Introduction: Research suggests that diverse examples of adverse childhood experiences (ACEs) may link to health. This study examines relationships between conventional (abuse, neglect, household dysfunction) and expanded examples (bullying, safety perceptions) of ACEs and adolescent mental health among youth participating in a statewide school-based survey. Methods: Logistic regression was used to determine whether 10 types of conventional ACEs and 11 types of additional ACEs were associated with the odds of youth meeting cutoff scores for a positive Patient Health Questionnaire–2 (PHQ-2) after adjustment for demographic covariates and known mental health problems. Results: Individual and cumulative measures for conventional and expanded ACEs were significantly associated with youth odds of meeting criteria for a positive PHQ-2. Increasing frequency of bullying harassment was associated with a 1.5- to 5-fold increase in the odds of a positive PHQ-2. Discussion: Findings support consideration of broad concepts for adversity as relevant for youth mental health.
- Adolescent mental health
- Patient Health Questionnaire–2 (PHQ-2)
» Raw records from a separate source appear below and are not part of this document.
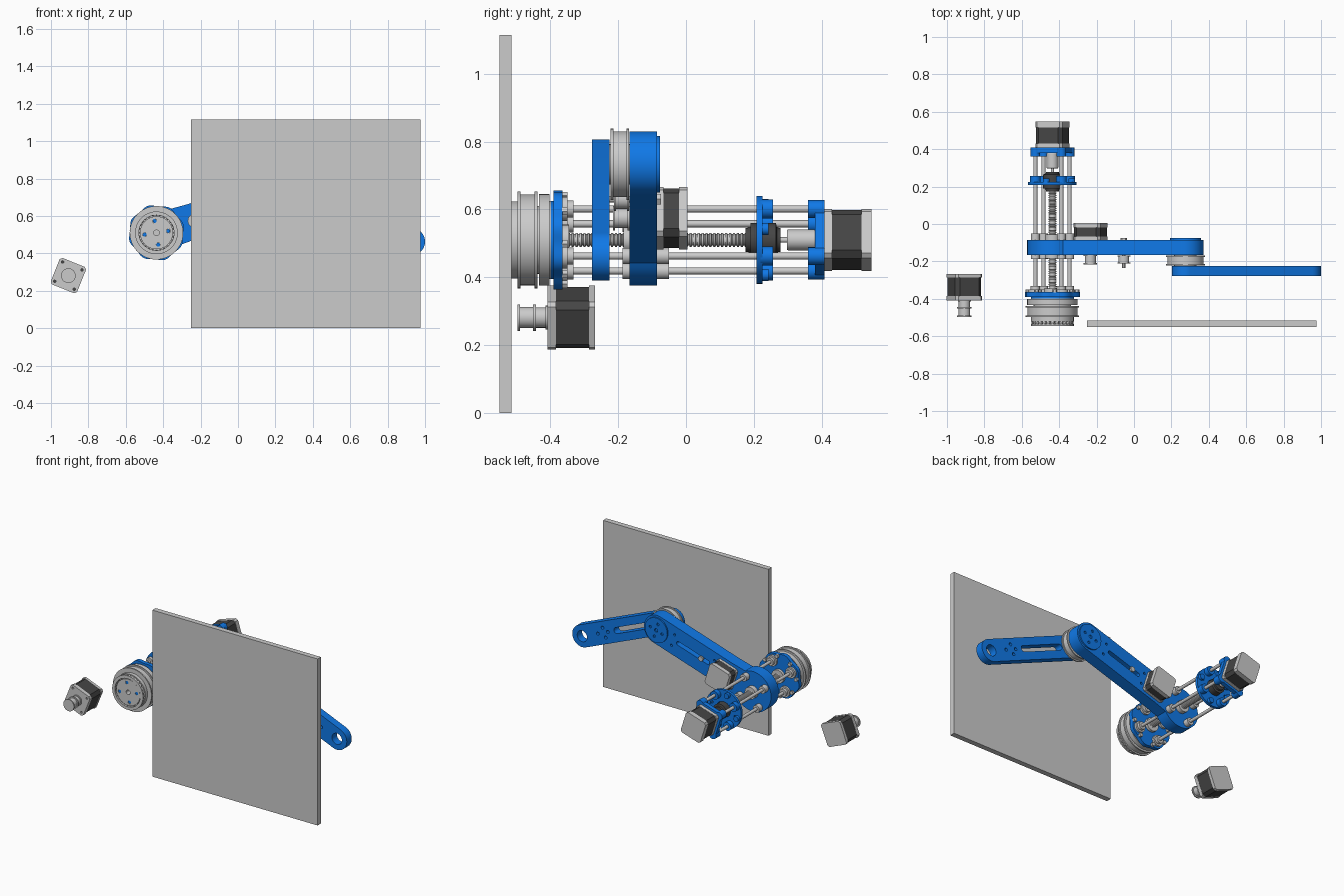
import bpy, bmesh
from math import pi, cos, sin, radians, hypot

if "Cube" in bpy.data.objects:
    bpy.data.objects.remove(bpy.data.objects["Cube"])


def material(name, rgb):
    m = bpy.data.materials.new(name)
    m.diffuse_color = (*rgb, 1)
    m.use_nodes = True
    m.node_tree.nodes["Principled BSDF"].inputs["Base Color"].default_value = m.diffuse_color
    return m


BLUE = material("blue_plastic", (0.005, 0.19, 0.8))
DARK = material("dark_metal", (0.06, 0.06, 0.06))


def finish(ob, mat, angle=30):
    if mat:
        ob.data.materials.append(mat)
    bpy.ops.object.select_all(action='DESELECT')
    bpy.context.view_layer.objects.active = ob
    ob.select_set(True)
    bpy.ops.object.shade_smooth_by_angle(angle=radians(angle))
    return ob


# Outlines drawn in the front (x, z) plane
def arc(r, u=0, v=0, a0=0, a1=360, n=24):
    full = abs(a1 - a0) == 360
    k = n if full else n - 1
    return [(u + r * cos(radians(a0 + (a1 - a0) * i / k)),
             v + r * sin(radians(a0 + (a1 - a0) * i / k))) for i in range(n)]


def slot(u0, u1, r, v=0):
    return arc(r, u0, v, 90, 270, 12) + arc(r, u1, v, -90, 90, 12)


def square(h, c):
    return [p for sx, sy in ((1, 1), (-1, 1), (-1, -1), (1, -1))
            for p in ([(sx * h, sy * (h - c)), (sx * (h - c), sy * h)][::sx * sy])]


# Flat part: outline with holes, extruded from y0 to y1 and turned in its plane
def plate(name, outline, y0, y1, pos, turn=0, mat=None, holes=()):
    cu = bpy.data.curves.new(name, 'CURVE')
    cu.dimensions = '2D'
    cu.fill_mode = 'BOTH'
    cu.extrude = (y1 - y0) / 2
    for pts in (outline, *holes):
        s = cu.splines.new('POLY')
        s.points.add(len(pts) - 1)
        for p, (u, v) in zip(s.points, pts):
            p.co = (u, v, 0, 1)
        s.use_cyclic_u = True
    ob = bpy.data.objects.new(name, cu)
    bpy.context.collection.objects.link(ob)
    ob.location = (pos[0], (y0 + y1) / 2, pos[1])
    ob.rotation_euler = (pi / 2, -radians(turn), 0)
    bpy.ops.object.select_all(action='DESELECT')
    bpy.context.view_layer.objects.active = ob
    ob.select_set(True)
    bpy.ops.object.convert(target='MESH')
    return finish(bpy.context.object, mat)


# Turned part: (radius, y) profile spun about a y-parallel axis
def lathe(name, profile, pos, mat=None, n=32):
    bm = bmesh.new()
    rings = [[bm.verts.new((r * cos(2 * pi * i / n), y, r * sin(2 * pi * i / n)))
              for i in range(n)] for r, y in profile]
    for a, b in zip(rings, rings[1:]):
        for i in range(n):
            bm.faces.new((a[i], a[(i + 1) % n], b[(i + 1) % n], b[i]))
    bm.faces.new(rings[0])
    bm.faces.new(rings[-1])
    bmesh.ops.recalc_face_normals(bm, faces=bm.faces)
    me = bpy.data.meshes.new(name)
    bm.to_mesh(me)
    bm.free()
    ob = bpy.data.objects.new(name, me)
    bpy.context.collection.objects.link(ob)
    ob.location = (pos[0], 0, pos[1])
    return finish(ob, mat)


def cyl(name, r, y0, y1, pos, mat=None, n=24):
    return lathe(name, [(r, y0), (r, y1)], pos, mat, n)


def pulley(name, r, y0, y1, pos, groove, t=0.009):
    return lathe(name, [(r, y0), (r, y0 + t), (groove, y0 + t), (groove, y1 - t),
                        (r, y1 - t), (r, y1)], pos, n=48)


def motor(name, pos, turn, y0, y1, front=0.022, back=0.03):
    holes = [arc(0.007, u, v, n=10) for u in (-.056, .056) for v in (-.056, .056)]
    plate(name + "_front_cap", square(.076, .012), y0, y0 + front, pos, turn, None, holes)
    plate(name + "_body", square(.075, .02), y0 + front - .004, y1 - back, pos, turn, DARK)
    plate(name + "_rear_cap", square(.076, .012), y1 - back, y1, pos, turn)


def place(origin, turn, u, v=0):
    a = radians(turn)
    return (origin[0] + u * cos(a) - v * sin(a), origin[1] + u * sin(a) + v * cos(a))


COLUMN, ELBOW, HAND = (-.436, .51), (.275, .733), (.927, .463)
T1, T2 = 17.5, -22.5
L1 = hypot(ELBOW[0] - COLUMN[0], ELBOW[1] - COLUMN[1])
L2 = hypot(HAND[0] - ELBOW[0], HAND[1] - ELBOW[1])
rods = [(.103 * cos(radians(a)), .103 * sin(radians(a))) for a in (45, 135, 225, 315)]

# Back board
plate("board", [(-.25, 0), (.975, 0), (.975, 1.115), (-.25, 1.115)], -.55, -.515, (0, 0))

# Rotating base: thrust bearing, drive pulley, collar
bolt_holes = [arc(.011, .064 * cos(a * pi / 2 + .15), .064 * sin(a * pi / 2 + .15), n=12) for a in range(4)]
plate("bearing_cover", arc(.088, n=48), -.54, -.49, COLUMN, 0, None, bolt_holes + [arc(.015)])
plate("bearing_outer_race", arc(.114, n=48), -.546, -.535, COLUMN, 0, None, [arc(.094, n=48)])
plate("bearing_inner_race", arc(.114, n=48), -.52, -.495, COLUMN, 0, None, [arc(.085, n=48)])
for i in range(28):
    a = 2 * pi * i / 28
    lathe("bearing_ball", [(.011 * sin(k * pi / 6) + 1e-4, -.5275 - .011 * cos(k * pi / 6)) for k in range(7)],
          (COLUMN[0] + .102 * cos(a), COLUMN[1] + .102 * sin(a)), n=10)
for i in range(4):
    a = i * pi / 2 + .15
    cyl("cover_bolt", .0105, -.538, -.49, (COLUMN[0] + .064 * cos(a), COLUMN[1] + .064 * sin(a)), BLUE, 12)
pulley("base_pulley", .143, -.497, -.438, COLUMN, .134)
lathe("base_collar", [(.1, -.44), (.1, -.433), (.135, -.433), (.135, -.402), (.115, -.402), (.115, -.398)], COLUMN, n=48)
cyl("base_spacer", .115, -.4, -.388, COLUMN, BLUE, 48)
wavy = [((.146 + .005 * cos(8 * a)) * cos(a), (.146 + .005 * cos(8 * a)) * sin(a))
        for a in [2 * pi * i / 96 for i in range(96)]]
plate("base_plate", wavy, -.39, -.364, COLUMN, T1, BLUE, [arc(.03)])
cyl("base_screw_bearing", .045, -.385, -.345, COLUMN)
for i in range(8):
    cyl("base_bolt", .013, -.366, -.349, place(COLUMN, T1 + 22.5 + 45 * i, .131), n=6)

# Column: four guide rods with clamps and bearings
for u, v in rods:
    p = place(COLUMN, T1, u, v)
    cyl("guide_rod", .0105, -.37, .39, p)
    lathe("base_rod_clamp", [(.036, -.365), (.036, -.35), (.025, -.35), (.025, -.332)], p)
    cyl("linear_bearing", .024, -.187, -.05, p)
    cyl("upper_rod_clamp", .028, .22, .256, p, BLUE)
    cyl("motor_rod_clamp", .026, .36, .385, p, BLUE)

# Lead screw, nut and coupling
thread = []
for i in range(50):
    y = -.36 + i * .0116
    thread += [(.021, y), (.021, y + .005), (.017, y + .007), (.017, y + .0105)]
lathe("lead_screw", thread, COLUMN, n=20)
cyl("screw_nut", .04, -.185, -.055, COLUMN)
lathe("shaft_coupling", [(.008, .2), (.008, .298), (.029, .298), (.031, .301), (.031, .377), (.029, .38),
                         (.008, .38), (.008, .42)], COLUMN)
lathe("upper_screw_bearing", [(.035, .175), (.037, .19), (.05, .19), (.05, .265), (.037, .268), (.035, .278)],
      COLUMN, DARK)

# Column top: bearing plate, motor mount and motor
plate("upper_plate", arc(.13, n=48), .208, .225, COLUMN, T1, BLUE,
      [arc(.052)] + [arc(.009, .09 * cos(a), .09 * sin(a), n=12) for a in (0, pi / 2, pi, 3 * pi / 2)])
for i in range(4):
    cyl("upper_plate_post", .018, .22, .243, place(COLUMN, T1 + 90 * i, .108), BLUE, 16)
lobed = [p for a in (45, 135, 225, 315) for p in
         arc(.026, .103 * cos(radians(a)), .103 * sin(radians(a)), a - 90, a + 90, 12)]
plate("motor_mount", lobed, .38, .408, COLUMN, T1, BLUE, [arc(.04)])
motor("column_motor", COLUMN, T1, .408, .547)

# Upper arm with adjusting slot
upper = (arc(.135, 0, 0, 48, 312, 36) + [(.19, -.096)] + arc(.096, L1, 0, -90, 90, 24) + [(.19, .096)])
plate("upper_arm", upper, -.166, -.085, COLUMN, T1, BLUE,
      [arc(.035), slot(.35, .58, .013)] +
      [arc(.008, u, v, n=12) for u in (.31, .62) for v in (-.04, .04)])
plate("elbow_cap", arc(.083, n=48), -.09, -.076, ELBOW, T1, BLUE,
      [arc(.012, n=16)] + [arc(.009, .045 * cos(a), .045 * sin(a), n=12) for a in (0, pi / 2, pi, 3 * pi / 2)])
cyl("elbow_shaft", .06, -.23, -.1, ELBOW)
pulley("elbow_pulley", .105, -.222, -.168, ELBOW, .097, .008)

# Forearm
forearm = arc(.073, 0, 0, 90, 270, 24) + arc(.073, L2, 0, -90, 90, 24)
plate("forearm", forearm, -.277, -.225, ELBOW, T2, BLUE,
      [arc(.037, L2), slot(.13, .43, .02)] +
      [arc(.0105, u, v, n=14) for u, v in ((.5, 0), (.53, .032), (.53, -.032), (.58, 0))])

# Arm motor with pulley, and belt idler
arm_motor = place(COLUMN, T1, .213)
motor("arm_motor", arm_motor, T1, -.087, .005, .02, .025)
cyl("arm_motor_shaft", .015, -.2, -.08, arm_motor)
pulley("arm_motor_pulley", .036, -.216, -.165, arm_motor, .029, .007)
idler = place(COLUMN, T1, .4)
pulley("idler_pulley", .035, -.212, -.168, idler, .029, .006)
cyl("idler_bolt", .01, -.235, -.08, idler, n=12)
cyl("idler_nut", .018, -.087, -.074, idler, n=6)

# Separate base motor with pulley
BASE = (-.907, .281)
motor("base_motor", BASE, -22, -.408, -.268, .024, .018)
cyl("base_motor_shaft", .03, -.45, -.4, BASE)
pulley("base_motor_pulley", .039, -.497, -.443, BASE, .031, .008)
cyl("base_motor_boss", .035, -.415, -.4, BASE)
- adverse childhood experiences (ACEs)
- depression screening
PubMed: MeSH publication types
- Journal Article